|06-06-2002 01:44 PM|
R Spey & restraint policies re male Atlantics
Fortunately the Spey is very undeveloped too. In 100 miles there are only about 6 large villages & one that is called a town. Water quality is excellent, (I hope you have drunk some with the addition of some malted barley!), & it is the fastest flowing major river in Britain. Great for the fly. Spey casting a virtual necessity on a good proportion of the pools, & some like me have found they get greater & more reliable distance this way with the double handed rod.
The committee I chair is considering a range of possible restraint policies for Spey on which to canvas opinion. An outside possibility is to allow the killing of all grilse but only identifiable male salmon, particularly as it is difficult to sex springers. Anyone know of any such policies in Atlantic Canada, based perhaps on a minimum length of the male salmon's kype? It is probably not workable but worth asking?
Favourite policy is probably that practised on River Tweed here, i.e. first & third etc springer salmon per rod week must be returned, second & fourth etc may be killed.
Are there examples of this sort of policy in US/Canada, & have they been able to stick?
|06-06-2002 12:32 PM|
Great information Anthony; keep the Faith!

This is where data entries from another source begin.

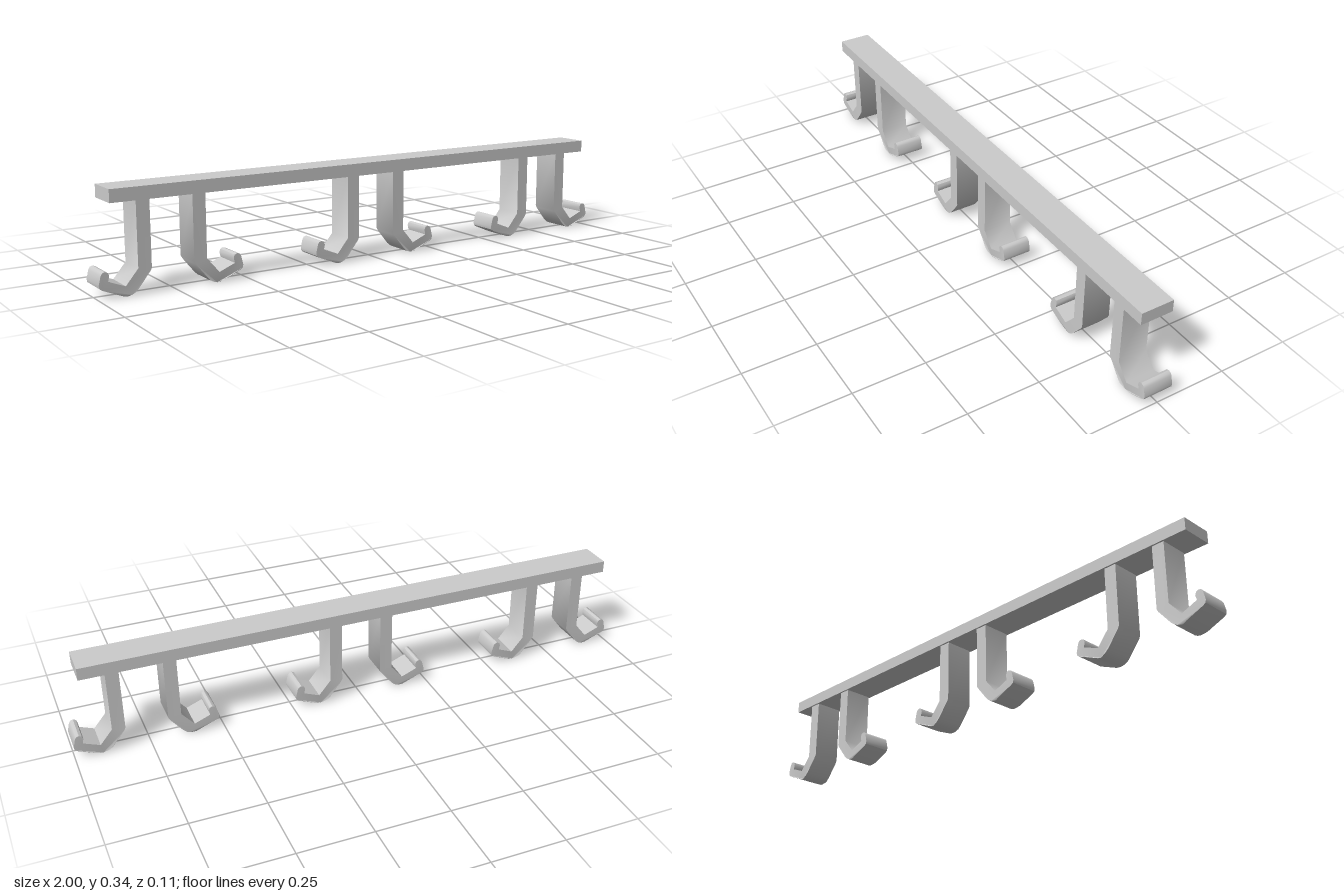
import * as THREE from 'three';
import { toCreasedNormals } from 'three/addons/utils/BufferGeometryUtils.js';

const material = new THREE.MeshStandardMaterial({ color: 0xcccccc });
const HALF_DEPTH = 0.051;

// Side profile of one hook, measured from the middle of its pair
const hookProfile = [
  [0.071, 0.3], [0.071, 0.08], [0.076, 0.07], [0.117, 0.019], [0.128, 0.009],
  [0.138, 0.004], [0.15, 0], [0.162, 0.002], [0.172, 0.006], [0.232, 0.031],
  [0.24, 0.037], [0.242, 0.047], [0.235, 0.076], [0.23, 0.084], [0.221, 0.087],
  [0.212, 0.083], [0.208, 0.073], [0.212, 0.056], [0.157, 0.034],
  [0.115, 0.084], [0.115, 0.3],
];

// side = 1 opens towards +x, side = -1 is the mirror image
function hookGeometry(side) {
  const shape = new THREE.Shape(hookProfile.map(([x, y]) => new THREE.Vector2(side * x, y)));
  const geo = new THREE.ExtrudeGeometry(shape, { depth: 2 * HALF_DEPTH, bevelEnabled: false });
  geo.translate(0, 0, -HALF_DEPTH);
  // Ease the lower corners inwards
  const p = geo.attributes.position;
  for (let i = 0; i < p.count; i++) {
    if (p.getY(i) < 0.005) p.setZ(i, p.getZ(i) * (0.91 + 18 * p.getY(i)));
  }
  return toCreasedNormals(geo, 0.7);
}

export function createModel() {
  const model = new THREE.Group();
  model.name = 'hookRail';

  // Mounting rail
  const rail = new THREE.Mesh(new THREE.BoxGeometry(1.916, 0.042, 0.114), material);
  rail.name = 'rail';
  rail.position.y = 0.316;
  model.add(rail);

  // Three pairs of hooks facing away from each other
  const left = hookGeometry(1);
  const right = hookGeometry(-1);
  for (const x of [-0.758, 0, 0.758]) {
    const pair = new THREE.Group();
    pair.name = 'hookPair';
    pair.position.x = x;
    for (const [name, geo] of [['leftHook', left], ['rightHook', right]]) {
      const hook = new THREE.Mesh(geo, material);
      hook.name = name;
      pair.add(hook);
    }
    model.add(pair);
  }
  return model;
}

Too many Rivers in the US have pretty much shot their bolt, (or in Washington State that should be spelled "Bolt," as in Judge Bolt)especially those which had large runs of Atlantic Salmon. Many Pacific Northwest Rivers are in somewhat similar condition. Over-fishing, netting, etc. But the fellows/gals in Washington and Northern Oregon get the brunt of this.
The great thing about having the Rogue River in my back yard is that very little of it has any development at all from the mouth up to river mile post 155 where the dam is located. Of the 155 miles, 'development' of any kind may touch 10 or 12 percent of the stream. The rest is still total 'boonies.'
With luck we'll stay that way.
|06-06-2002 11:40 AM|
River Spey tribulations
Just found this forum, & no surprise to find Malcolm has found it before me. Malcolm does a lot of his fishing on the syndicated Spey beat I chair, & observations elsewhere that he must be a top Spey rod are pretty well founded!
He is also very responsible re Catch & Release. Restraint generally is our most topical issue over here at the present time. I say this as a member of the Spey Fishery Board & just appointed as the Chairman of its Research Committee. Salmon better not become extinct on Spey in the next 3 years! The long term average rod catch is still just under 10,000 salmon a year.
Largely private fishing may have stopped Spey runs from being overexploited historically, but there is no denying that the springer element is significantly reduced at present. It may be just a cyclical phenomenon, but river managers must do what they can & not rely on runs reverting. The overall problem of lower nos returning to rivers is felt to be most to do with global warming & a colder N Atlantic, but the evidence for it at present is purely circumstantial.
Meanwhile river managers attempt to optimise smolt output. Fortunately there are only small areas of the Spey catchment, which are not naturally turning out decent nos of juveniles. We have two small hatcheries to supplement the deficient areas.
Our current problem lies with getting rods to do their bit & practice restraint voluntarily. Although many UK rivers need 100% catch & release for springers, & the Environment Agency in England & Wales has mandated this, in Scotland the new Executive in Edinburgh is reported to have itchy fingers, but the handful of rivers including Spey, whose spring runs are reduced but not endangered, feel that 100% C & R is unnecessary. It may be that the most appropriate policy for these is that currently employed by the Tweed, where the first springer must be returned, but the second, fourth etc per rod week may be killed.
Responsible rods like Malcolm & myself return every springer we catch, but there are a lot of selfish rods out there with dinosaur attitudes (some proprietors too), who still want to kill everything & bring the heavy hand of Edinburgh ever closer with each swing of the priest.
American practice is at least 10 years in front of us on ths issue; we have a lot to learn from you guys.